The Pediatric Liver Transplant Program at the University of Chicago Medicine Comer Children’s Hospital is one of the most experienced and innovative programs in the United States. Babies and children from throughout the Midwest — and even around the world — come to Comer Children’s for this complex procedure and for comprehensive care before, during and after transplantation.
Addressing Liver Problems in Children of All Ages
Liver transplantation is a suitable treatment for children with a broad range of liver disorders. Some of these problems become evident within a few days or months after a baby is born, so many of the transplants we perform are for babies and toddlers.
Diagnoses that may signal the need for a liver transplant include:
Biliary disease: Biliary atresia is the most common reason for a liver transplant among children. Congenital hepatic fibrosis, progressive familial intrahepatic cholestasis and Alagille syndrome are also indications for liver transplantation.
- Fulminant hepatic (liver) failure: Idiopathic or due to medications, viral infection, metabolic disease or autoimmune liver diseases
- Metabolic liver diseases: Including urea cycle defects, tyrosinemia, glycogen storage diseases, neonatal hemochromatosis and hyperoxaluria
- Chronic hepatitis: Including viral, autoimmune and idiopathic hepatitis
- Liver tumors
- Crytogenic cirrhosis
The liver is the only solid organ that can regenerate. That means surgeons can transplant a small segment of a donor’s liver (small enough to fit the baby or child), and the new liver will grow as the child grows. Segmental transplants can use liver tissue from living or deceased donors.
Living-donor transplant (related): A parent or other adult relative donates a portion of their liver to the child (about one-fifth of the adult organ). The donor faces minimal risk from this elective surgery. A living-related donor transplant gives the child the best chance for full recovery and normal health.

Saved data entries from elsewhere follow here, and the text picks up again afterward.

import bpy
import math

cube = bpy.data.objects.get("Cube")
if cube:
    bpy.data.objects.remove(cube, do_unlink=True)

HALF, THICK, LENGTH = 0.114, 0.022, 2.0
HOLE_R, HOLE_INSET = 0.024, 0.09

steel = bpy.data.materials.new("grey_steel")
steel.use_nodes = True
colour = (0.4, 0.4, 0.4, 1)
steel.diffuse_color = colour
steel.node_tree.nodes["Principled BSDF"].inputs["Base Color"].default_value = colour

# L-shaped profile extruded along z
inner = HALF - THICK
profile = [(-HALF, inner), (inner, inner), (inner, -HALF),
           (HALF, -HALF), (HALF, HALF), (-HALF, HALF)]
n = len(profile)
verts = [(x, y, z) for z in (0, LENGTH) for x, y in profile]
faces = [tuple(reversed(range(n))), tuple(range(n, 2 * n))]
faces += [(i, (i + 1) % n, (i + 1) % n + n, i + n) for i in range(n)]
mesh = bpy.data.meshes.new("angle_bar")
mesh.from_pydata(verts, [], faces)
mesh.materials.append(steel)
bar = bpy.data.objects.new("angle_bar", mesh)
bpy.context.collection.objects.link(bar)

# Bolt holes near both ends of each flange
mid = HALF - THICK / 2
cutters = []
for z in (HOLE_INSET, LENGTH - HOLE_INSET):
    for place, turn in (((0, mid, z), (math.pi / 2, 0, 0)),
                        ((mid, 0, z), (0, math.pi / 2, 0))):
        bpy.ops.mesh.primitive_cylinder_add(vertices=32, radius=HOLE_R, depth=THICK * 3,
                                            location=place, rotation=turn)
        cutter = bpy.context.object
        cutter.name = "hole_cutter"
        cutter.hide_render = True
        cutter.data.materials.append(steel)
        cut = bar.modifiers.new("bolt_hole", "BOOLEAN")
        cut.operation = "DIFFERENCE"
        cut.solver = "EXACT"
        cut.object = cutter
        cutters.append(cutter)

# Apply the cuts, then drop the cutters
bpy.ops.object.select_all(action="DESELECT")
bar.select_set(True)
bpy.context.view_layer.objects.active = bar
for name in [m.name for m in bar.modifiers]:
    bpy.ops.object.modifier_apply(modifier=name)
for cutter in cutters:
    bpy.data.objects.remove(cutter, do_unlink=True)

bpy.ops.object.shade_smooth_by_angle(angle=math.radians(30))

- Living-donor transplant (unrelated): Because a biological match is not essential for the donor tissue, an adult who is not related to the child can be a viable organ donor. However, this is an elective surgery, so we only accept unrelated donors who know the child’s family and therefore has an emotional attachment to undergo surgery. (ie, no “Good Samaritan” donors).
- Segmental from cadaver: A portion of the liver from a deceased adult or child may be used for a child’s transplant. More than 20 years ago, surgeons at UChicago Medicine performed the first split-liver transplant in the U.S., in which one organ from the donor is divided ("split") for transplantation to two recipients.
This is the most traditional approach to liver transplantation. A whole organ transplant uses the entire liver from a recently deceased donor. The donor’s liver must be small enough to fit the recipient.
Pediatric Liver Transplant Specialists